**Exercise brief**
Make an exact copy of all the records, one that contains none of the pictures.

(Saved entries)
BEGIN

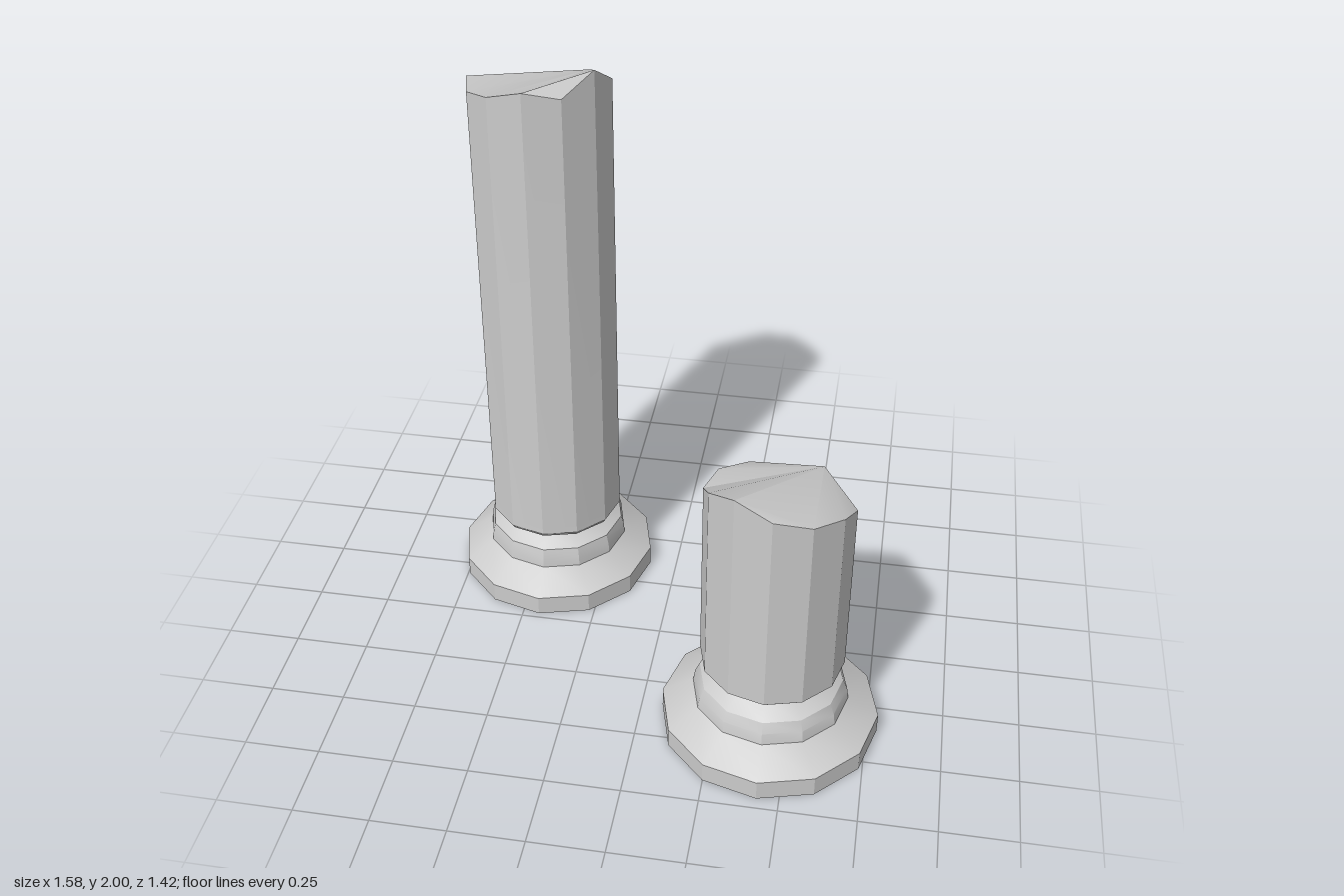
import * as THREE from 'three';
import { toCreasedNormals } from 'three/addons/utils/BufferGeometryUtils.js';

const SIDES = 12;
const material = new THREE.MeshStandardMaterial({ color: 0xcccccc, side: THREE.DoubleSide });

function addMesh(group, name, geometry) {
  const mesh = new THREE.Mesh(toCreasedNormals(geometry, 0.5), material);
  mesh.name = name;
  group.add(mesh);
}

function lathe(profile) {
  return new THREE.LatheGeometry(profile.map(([r, y]) => new THREE.Vector2(r, y)), SIDES);
}

// heights[k] is the broken rim height at angle k * 30 degrees, from +x towards +z
function brokenColumn({ name, x, z, base, shaft, heights, notch }) {
  const column = new THREE.Group();
  column.name = name;
  column.position.set(x, 0, z);

  // Hollow moulded foot, open underneath
  addMesh(column, 'base', lathe(base));

  // Shaft: the top ring follows the jagged break
  const shaftGeometry = lathe([...shaft, [shaft.at(-1)[0], 1]]);
  const pos = shaftGeometry.attributes.position;
  const rows = shaft.length + 1;
  for (let i = 0; i <= SIDES; i++) {
    const k = (3 - i + 2 * SIDES) % SIDES;
    pos.setY(i * rows + rows - 1, heights[k]);
  }
  addMesh(column, 'shaft', shaftGeometry);

  // Broken face: a fan from one rim corner plus one clipped notch
  const r = shaft.at(-1)[0];
  const rim = heights.map((y, k) => {
    const a = (k * Math.PI * 2) / SIDES;
    return [r * Math.cos(a), y, r * Math.sin(a)];
  });
  const apex = 10;
  const index = [notch + 1, notch, notch - 1];
  const loop = [];
  for (let i = 1; i < SIDES; i++) {
    const k = (apex + i) % SIDES;
    if (k !== notch) loop.push(k);
  }
  for (let i = 0; i < loop.length - 1; i++) index.push(apex, loop[i + 1], loop[i]);
  const cap = new THREE.BufferGeometry();
  cap.setAttribute('position', new THREE.Float32BufferAttribute(rim.flat(), 3));
  cap.setIndex(index);
  addMesh(column, 'brokenTop', cap);
  return column;
}

export function createModel() {
  const model = new THREE.Group();
  model.name = 'brokenColumns';

  model.add(brokenColumn({
    name: 'tallColumn', x: -0.443, z: -0.367,
    base: [[0.347, 0], [0.347, 0.07], [0.25, 0.135], [0.247, 0.17], [0.238, 0.205], [0.19, 0.237]],
    shaft: [[0.19, 0.237], [0.225, 0.26], [0.234, 0.275], [0.233, 0.3]],
    heights: [1.925, 2.0, 1.935, 1.96, 1.925, 1.9, 1.9, 1.79, 1.745, 1.825, 1.86, 1.875],
    notch: 2,
  }));

  model.add(brokenColumn({
    name: 'shortColumn', x: 0.428, z: 0.353,
    base: [[0.358, 0], [0.358, 0.07], [0.256, 0.135], [0.25, 0.175], [0.235, 0.21], [0.18, 0.25]],
    shaft: [[0.18, 0.25], [0.222, 0.277], [0.235, 0.29], [0.235, 0.32]],
    heights: [0.91, 0.965, 0.985, 1.015, 1.06, 1.01, 0.935, 0.925, 0.9, 0.88, 0.91, 0.845],
    notch: 3,
  }));

  return model;
}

END

**Result**
import * as THREE from 'three';
import { toCreasedNormals } from 'three/addons/utils/BufferGeometryUtils.js';

const SIDES = 12;
const material = new THREE.MeshStandardMaterial({ color: 0xcccccc, side: THREE.DoubleSide });

function addMesh(group, name, geometry) {
  const mesh = new THREE.Mesh(toCreasedNormals(geometry, 0.5), material);
  mesh.name = name;
  group.add(mesh);
}

function lathe(profile) {
  return new THREE.LatheGeometry(profile.map(([r, y]) => new THREE.Vector2(r, y)), SIDES);
}

// heights[k] is the broken rim height at angle k * 30 degrees, from +x towards +z
function brokenColumn({ name, x, z, base, shaft, heights, notch }) {
  const column = new THREE.Group();
  column.name = name;
  column.position.set(x, 0, z);

  // Hollow moulded foot, open underneath
  addMesh(column, 'base', lathe(base));

  // Shaft: the top ring follows the jagged break
  const shaftGeometry = lathe([...shaft, [shaft.at(-1)[0], 1]]);
  const pos = shaftGeometry.attributes.position;
  const rows = shaft.length + 1;
  for (let i = 0; i <= SIDES; i++) {
    const k = (3 - i + 2 * SIDES) % SIDES;
    pos.setY(i * rows + rows - 1, heights[k]);
  }
  addMesh(column, 'shaft', shaftGeometry);

  // Broken face: a fan from one rim corner plus one clipped notch
  const r = shaft.at(-1)[0];
  const rim = heights.map((y, k) => {
    const a = (k * Math.PI * 2) / SIDES;
    return [r * Math.cos(a), y, r * Math.sin(a)];
  });
  const apex = 10;
  const index = [notch + 1, notch, notch - 1];
  const loop = [];
  for (let i = 1; i < SIDES; i++) {
    const k = (apex + i) % SIDES;
    if (k !== notch) loop.push(k);
  }
  for (let i = 0; i < loop.length - 1; i++) index.push(apex, loop[i + 1], loop[i]);
  const cap = new THREE.BufferGeometry();
  cap.setAttribute('position', new THREE.Float32BufferAttribute(rim.flat(), 3));
  cap.setIndex(index);
  addMesh(column, 'brokenTop', cap);
  return column;
}

export function createModel() {
  const model = new THREE.Group();
  model.name = 'brokenColumns';

  model.add(brokenColumn({
    name: 'tallColumn', x: -0.443, z: -0.367,
    base: [[0.347, 0], [0.347, 0.07], [0.25, 0.135], [0.247, 0.17], [0.238, 0.205], [0.19, 0.237]],
    shaft: [[0.19, 0.237], [0.225, 0.26], [0.234, 0.275], [0.233, 0.3]],
    heights: [1.925, 2.0, 1.935, 1.96, 1.925, 1.9, 1.9, 1.79, 1.745, 1.825, 1.86, 1.875],
    notch: 2,
  }));

  model.add(brokenColumn({
    name: 'shortColumn', x: 0.428, z: 0.353,
    base: [[0.358, 0], [0.358, 0.07], [0.256, 0.135], [0.25, 0.175], [0.235, 0.21], [0.18, 0.25]],
    shaft: [[0.18, 0.25], [0.222, 0.277], [0.235, 0.29], [0.235, 0.32]],
    heights: [0.91, 0.965, 0.985, 1.015, 1.06, 1.01, 0.935, 0.925, 0.9, 0.88, 0.91, 0.845],
    notch: 3,
  }));

  return model;
}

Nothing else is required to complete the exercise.